This week, the criticisms hurled at Kaepernick have escalated to death threats.
I ask, where are the voices of those critics of his protest in response to those threats, or any of the following incidents:
- The murder of Terrence Crutcher by a police officer in Tulsa Oklahoma after his car broke down and he walked along a road with his hands in the air. Helicopter video of the incident captured conversations in the cockpit that describe the father of four and community college student as a "big bad dude."
- Daniel Harris, an unarmed deaf man who was using sign language was shot and killed outside of his home in Charlotte, N.C. by a state trooper when he did not pull over for a traffic stop until he arrived outside his home.
- Tuesday yet again in Charlotte police fatally shot a Black man who they claim was armed as they searched for someone else, sparking violent protests that injured more than 12 officers. Witnesses said Keith Lamont Scott, who was disabled, was unarmed.
We in the northern parts of the country are not immune. In a recent report citing disproportionate stops of Black men by Boston police, the Massachusetts Supreme Judicial Court declared that Black males may have a legitimate reason to flee from police officers:
"Such an individual, when approached by the police, might just as easily be motivated by the desire to avoid the recurring indignity of being racially profiled as by the desire to hide criminal activity," the Massachusetts Supreme Judicial Court wrote in an opinion made public Tuesday. "Rather, the finding that black males in Boston are disproportionately and repeatedly targeted...suggests a reason for flight totally unrelated to consciousness of guilt."
It seems the list of things you cannot do safely in as a Black or Brown person in America grows daily. One seemingly cannot go to Bible study in one's church, or sit in the car at a gas station and listen to music, or have a disability, or work with those who have a diagnosed medical condition such as autism with out fear losing one's life.

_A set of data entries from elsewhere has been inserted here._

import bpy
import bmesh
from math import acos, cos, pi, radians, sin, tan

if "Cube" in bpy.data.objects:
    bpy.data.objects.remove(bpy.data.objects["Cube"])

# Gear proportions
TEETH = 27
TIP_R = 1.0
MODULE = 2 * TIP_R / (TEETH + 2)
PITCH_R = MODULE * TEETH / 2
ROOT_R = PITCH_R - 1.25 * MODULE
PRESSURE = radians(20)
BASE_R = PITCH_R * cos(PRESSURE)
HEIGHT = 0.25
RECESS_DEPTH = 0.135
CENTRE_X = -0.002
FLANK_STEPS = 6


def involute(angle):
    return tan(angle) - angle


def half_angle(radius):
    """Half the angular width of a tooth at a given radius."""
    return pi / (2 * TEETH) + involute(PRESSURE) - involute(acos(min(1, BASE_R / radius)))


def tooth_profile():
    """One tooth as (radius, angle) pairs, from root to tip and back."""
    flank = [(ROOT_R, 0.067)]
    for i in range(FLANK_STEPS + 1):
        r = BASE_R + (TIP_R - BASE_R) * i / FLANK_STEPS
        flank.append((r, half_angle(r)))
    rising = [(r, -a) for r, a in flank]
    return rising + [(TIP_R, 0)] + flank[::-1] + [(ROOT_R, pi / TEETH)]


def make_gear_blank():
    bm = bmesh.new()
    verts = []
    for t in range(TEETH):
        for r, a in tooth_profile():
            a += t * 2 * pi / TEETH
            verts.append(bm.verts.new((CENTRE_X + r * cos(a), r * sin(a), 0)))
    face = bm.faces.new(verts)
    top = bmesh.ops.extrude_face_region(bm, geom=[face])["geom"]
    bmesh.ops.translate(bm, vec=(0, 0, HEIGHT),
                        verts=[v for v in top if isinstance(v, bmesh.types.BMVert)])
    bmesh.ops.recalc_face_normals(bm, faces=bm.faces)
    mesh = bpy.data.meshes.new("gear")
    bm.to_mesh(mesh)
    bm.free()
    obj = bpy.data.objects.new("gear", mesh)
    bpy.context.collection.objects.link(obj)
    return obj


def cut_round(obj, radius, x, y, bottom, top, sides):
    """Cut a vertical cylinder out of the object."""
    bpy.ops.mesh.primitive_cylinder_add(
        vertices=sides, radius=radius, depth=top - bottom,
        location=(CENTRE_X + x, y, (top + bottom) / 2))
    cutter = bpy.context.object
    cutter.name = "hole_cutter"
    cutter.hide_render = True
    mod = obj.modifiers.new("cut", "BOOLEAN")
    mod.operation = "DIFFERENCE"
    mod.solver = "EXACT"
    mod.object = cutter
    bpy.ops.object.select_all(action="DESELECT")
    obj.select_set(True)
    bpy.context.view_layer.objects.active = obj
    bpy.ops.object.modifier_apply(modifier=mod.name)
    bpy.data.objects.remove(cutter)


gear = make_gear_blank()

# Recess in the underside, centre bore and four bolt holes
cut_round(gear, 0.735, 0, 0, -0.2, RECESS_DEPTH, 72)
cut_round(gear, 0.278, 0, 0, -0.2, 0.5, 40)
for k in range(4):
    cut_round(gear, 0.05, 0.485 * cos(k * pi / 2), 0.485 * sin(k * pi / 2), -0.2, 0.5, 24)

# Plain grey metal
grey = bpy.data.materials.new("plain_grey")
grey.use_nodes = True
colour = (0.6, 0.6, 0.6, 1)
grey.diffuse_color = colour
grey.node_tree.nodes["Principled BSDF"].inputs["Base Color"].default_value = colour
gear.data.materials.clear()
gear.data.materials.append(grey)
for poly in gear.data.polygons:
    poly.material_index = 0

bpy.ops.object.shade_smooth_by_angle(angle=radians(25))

On a daily basis, we see that if you are Black in America it seems that you are damned if you do, and damned if you don't. If you protest and speak out as actor and activist Jesse Williams and Colin Kaepernick have so eloquently done, then you are vilified in the press as well as on social media. If you take to the streets in protest - as happened in Charlotte this week - that understandably turn heated with pent up emotions then you are blamed for causing a riot and civil unrest.
Addressing the controversy surrounding his peaceful protest, and recent death threats against him, Kaepernick told reporters:
"There's a lot of racism disguised as patriotism in this country. And people don't like to address that. And they don't like to address what the root of this protest is."
In the end the silence from those who would blame Colin Kaepernick for raising questions about inclusion and justice in this nation is as telling as it is deafening.